§ Aim of the task: Scan the entries below and say how many lines contain "nosepiece". Write only the number.

####

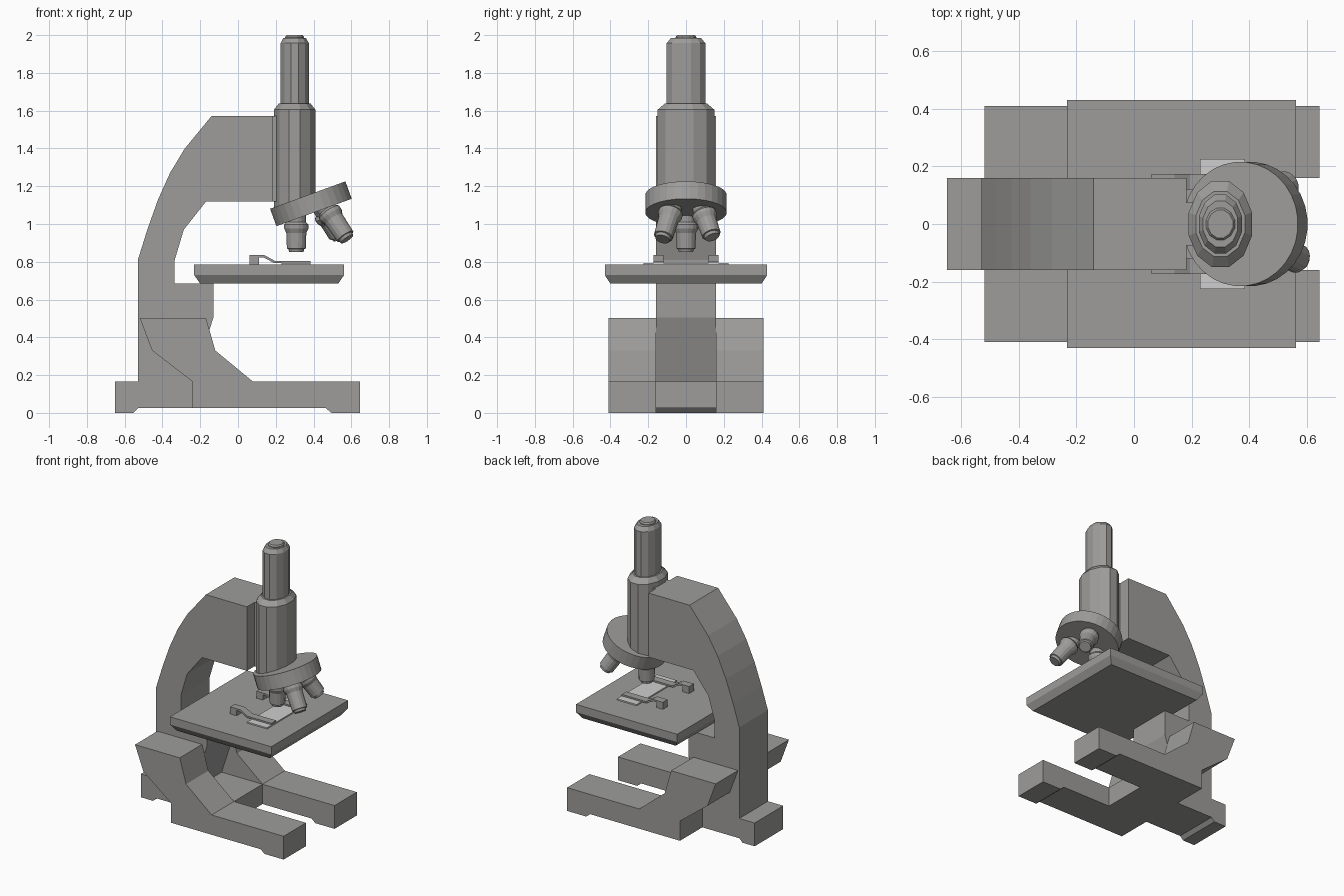
import bpy, bmesh, math
from mathutils import Matrix, Vector

if "Cube" in bpy.data.objects:
    bpy.data.objects.remove(bpy.data.objects["Cube"])


def material(name, rgb):
    m = bpy.data.materials.new(name)
    m.diffuse_color = (*rgb, 1)
    m.use_nodes = True
    m.node_tree.nodes["Principled BSDF"].inputs["Base Color"].default_value = m.diffuse_color
    return m


GREY = material("warm_grey", (0.34, 0.335, 0.325))
GLASS = material("pale_glass", (0.62, 0.62, 0.62))


def finish(name, bm, mat=GREY):
    bmesh.ops.recalc_face_normals(bm, faces=bm.faces)
    me = bpy.data.meshes.new(name)
    bm.to_mesh(me)
    bm.free()
    me.materials.append(mat)
    ob = bpy.data.objects.new(name, me)
    bpy.context.collection.objects.link(ob)
    return ob


def extrude_profile(name, pts, y0, y1, mat=GREY):
    """Side profile in x/z, extruded from y0 to y1."""
    bm = bmesh.new()
    face = bm.faces.new([bm.verts.new((x, y0, z)) for x, z in pts])
    ext = bmesh.ops.extrude_face_region(bm, geom=[face])["geom"]
    verts = [g for g in ext if isinstance(g, bmesh.types.BMVert)]
    bmesh.ops.translate(bm, verts=verts, vec=(0, y1 - y0, 0))
    return finish(name, bm, mat)


def loft(name, rings, sides, matrix=Matrix(), mat=GREY, turn=0.5):
    """Stack of elliptical rings (rx, ry, z), flat sides facing the axes."""
    bm = bmesh.new()
    k = 1 / math.cos(math.pi / sides)
    loops = []
    for rx, ry, z in rings:
        angles = [(i + turn) * math.tau / sides for i in range(sides)]
        loops.append([bm.verts.new((rx * k * math.cos(a), ry * k * math.sin(a), z))
                      for a in angles])
    for a, b in zip(loops, loops[1:]):
        for i in range(sides):
            j = (i + 1) % sides
            bm.faces.new((a[i], a[j], b[j], b[i]))
    bm.faces.new(loops[0])
    bm.faces.new(loops[-1])
    bm.transform(matrix)
    return finish(name, bm, mat)


# Curved arm with rear foot and the web between the legs
extrude_profile("arm", [
    (-0.65, 0), (-0.555, 0), (-0.53, 0.025), (0.08, 0.025), (0.08, 0.165),
    (-0.24, 0.165), (-0.13, 0.505), (-0.13, 0.684), (-0.335, 0.684),
    (-0.335, 0.81), (-0.287, 0.97), (-0.17, 1.118), (0.182, 1.118),
    (0.182, 1.572), (-0.14, 1.572), (-0.285, 1.395), (-0.36, 1.27),
    (-0.425, 1.125), (-0.48, 0.97), (-0.53, 0.81), (-0.53, 0.165),
    (-0.65, 0.165)], -0.16, 0.16)

# Two front legs with raised cheeks beside the arm
for side, s in (("right", -1), ("left", 1)):
    extrude_profile(side + "_leg", [
        (-0.24, 0.025), (0.465, 0.025), (0.495, 0), (0.645, 0), (0.645, 0.165),
        (0.08, 0.165), (-0.12, 0.33), (-0.17, 0.503), (-0.52, 0.503),
        (-0.455, 0.33), (-0.24, 0.165)], s * 0.16, s * 0.41)

# Stage plate with bevelled underside
loft("stage", [(0.365, 0.40, 0.684), (0.397, 0.43, 0.73), (0.397, 0.43, 0.785)],
     4, Matrix.Translation((0.165, 0, 0)) @ Matrix.Identity(4))
stage = bpy.data.objects["stage"]

# Glass slide and the two spring clips
extrude_profile("glass_slide", [(0.23, 0.785), (0.385, 0.785),
                                (0.385, 0.794), (0.23, 0.794)], -0.225, 0.225, GLASS)
for side, s in (("right", -1), ("left", 1)):
    extrude_profile(side + "_clip", [
        (0.06, 0.785), (0.11, 0.785), (0.11, 0.823), (0.135, 0.823),
        (0.19, 0.794), (0.383, 0.794), (0.383, 0.805), (0.195, 0.805),
        (0.14, 0.835), (0.06, 0.835)], s * 0.12, s * 0.173)

# Neck joining the arm to the tube
extrude_profile("neck", [(0.15, 1.118), (0.25, 1.118), (0.25, 1.572),
                         (0.15, 1.572)], -0.075, 0.075)

# Body tube, eyepiece tube and cap
TUBE = Matrix.Translation((0.3, 0, 0))
loft("body_tube", [(0.11, 0.15, 1.08), (0.11, 0.15, 1.605), (0.085, 0.113, 1.637)],
     12, TUBE)
loft("eyepiece_tube", [(0.075, 0.102, 1.62), (0.075, 0.102, 1.957),
                       (0.06, 0.08, 1.985)], 12, TUBE)
loft("eyepiece_cap", [(0.05, 0.055, 1.98), (0.05, 0.055, 1.99),
                      (0.043, 0.048, 2.0)], 12, TUBE)

# Tilted nosepiece disc
TILT = math.radians(20)
NOSE = Matrix.Translation((0.386, 0, 1.107)) @ Matrix.Rotation(-TILT, 4, "Y")
loft("nosepiece", [(0.212, 0.215, -0.049), (0.212, 0.215, 0.049)], 32, NOSE)

# Three objectives splayed around the disc axis
for name, angle, length in (("short_objective", 180, 0.175),
                            ("medium_objective", 60, 0.18),
                            ("long_objective", -47, 0.205)):
    a = math.radians(angle)
    radial = Vector((math.cos(a), math.sin(a), 0))
    axis = (radial * math.sin(TILT) - Vector((0, 0, math.cos(TILT)))).normalized()
    place = (NOSE @ Matrix.Translation(radial * 0.1 + Vector((0, 0, -0.049)))
             @ axis.to_track_quat("Z", "Y").to_matrix().to_4x4())
    profile = [(0.05, -0.05), (0.05, 0.015), (0.064, 0.03), (0.064, 0.05),
               (0.053, 0.075), (0.05, length - 0.018), (0.042, length - 0.016),
               (0.038, length)]
    loft(name, [(r, r, z) for r, z in profile], 16, place)
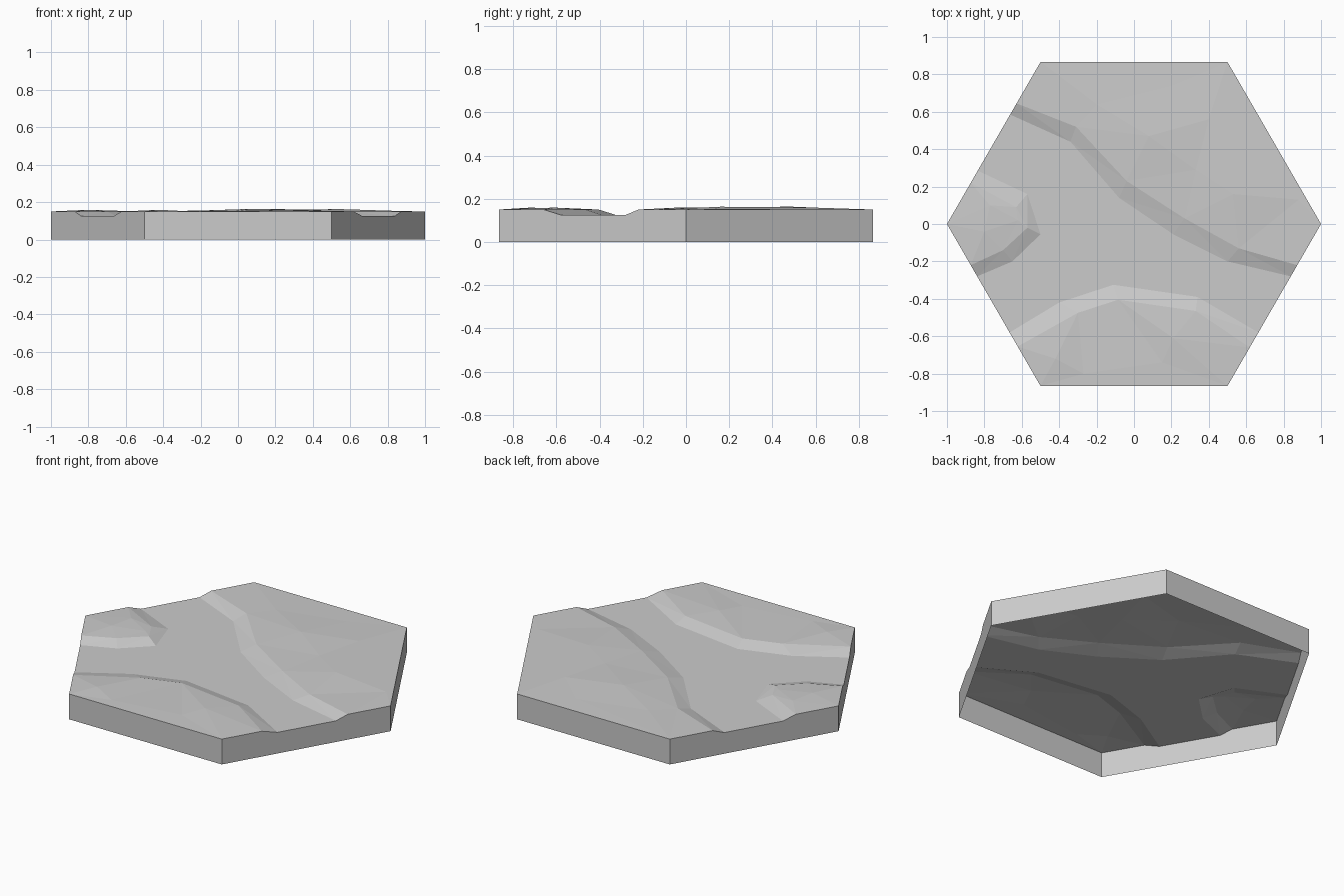
import bpy, bmesh, math
from mathutils import Vector
from mathutils.geometry import delaunay_2d_cdt

cube = bpy.data.objects.get("Cube")
if cube:
    bpy.data.objects.remove(cube, do_unlink=True)

LAND, BED = 0.15, 0.125
ROOT3 = math.sqrt(3)

stone = bpy.data.materials.new("stone grey")
stone.use_nodes = True
grey = (0.6, 0.6, 0.6, 1)
stone.diffuse_color = grey
stone.node_tree.nodes["Principled BSDF"].inputs["Base Color"].default_value = grey


def snap(x, y):
    """Move a bank end onto the slanted hexagon edge at the same y."""
    return math.copysign(1 - abs(y) / ROOT3, x), y


def add_object(name, bm):
    mesh = bpy.data.meshes.new(name)
    bm.to_mesh(mesh)
    bm.free()
    mesh.materials.append(stone)
    obj = bpy.data.objects.new(name, mesh)
    bpy.context.collection.objects.link(obj)
    return obj


# Hexagon corners, all at land height
points, edges = [], []
for i in range(6):
    a = math.radians(60 * i)
    points.append((math.cos(a), math.sin(a), LAND))
rim = list(range(6))

# Riverbanks: each has a top line on the land and a foot line on the bed
banks = [
    # north bank
    ([(-.63, .645), (-.31, .52), (-.04, .23), (.27, .03), (.56, -.13), (.87, -.22)], LAND),
    ([(-.66, .585), (-.34, .44), (-.08, .14), (.21, -.055), (.50, -.20), (.84, -.28)], BED),
    # south bank
    ([(-.62, -.655), (-.30, -.475), (-.085, -.405), (.33, -.465), (.62, -.66)], LAND),
    ([(-.66, -.58), (-.40, -.42), (-.11, -.325), (.34, -.39), (.66, -.58)], BED),
    # west point of land
    ([(-.87, .22), (-.63, .09), (-.57, -.02), (-.70, -.14), (-.87, -.22)], LAND),
    ([(-.84, .285), (-.57, .16), (-.50, -.055), (-.65, -.20), (-.84, -.28)], BED),
]
for line, z in banks:
    start = len(points)
    line[0], line[-1] = snap(*line[0]), snap(*line[-1])
    points += [(x, y, z) for x, y in line]
    last = len(points) - 1
    rim += [start, last]
    edges += [(i, i + 1) for i in range(start, last)]

# Low rises scattered over the land
points += [
    (-.20, .64, .155), (.08, .47, .164), (.33, .29, .158), (.40, .56, .160),
    (.53, .16, .163), (.88, .13, .152), (.20, .74, .153),
    (-.42, -.72, .159), (-.27, -.80, .151), (.15, -.74, .152), (.21, -.61, .159),
    (-.77, .10, .158), (-.80, -.04, .159), (-.62, .02, .153),
]

# Triangulated ground inside the hexagon
rim.sort(key=lambda i: math.atan2(points[i][1], points[i][0]))
flat = [Vector(p[:2]) for p in points]
verts, _, faces, origin, _, _ = delaunay_2d_cdt(flat, edges, [rim], 1, 1e-5)
ground = bmesh.new()
made = [ground.verts.new((v.x, v.y, points[o[0]][2] if o else LAND))
        for v, o in zip(verts, origin)]
for f in faces:
    ground.faces.new([made[i] for i in f])
ground.normal_update()
for f in ground.faces:
    if f.normal.z < 0:
        f.normal_flip()
add_object("ground", ground)

# Side walls follow the ground edge, leaving the underside open
walls = bmesh.new()
top = [walls.verts.new(points[i]) for i in rim]
base = [walls.verts.new((*points[i][:2], 0)) for i in rim]
for i in range(len(rim)):
    j = (i + 1) % len(rim)
    walls.faces.new((base[i], base[j], top[j], top[i]))
add_object("side_walls", walls)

####

§ Result: 2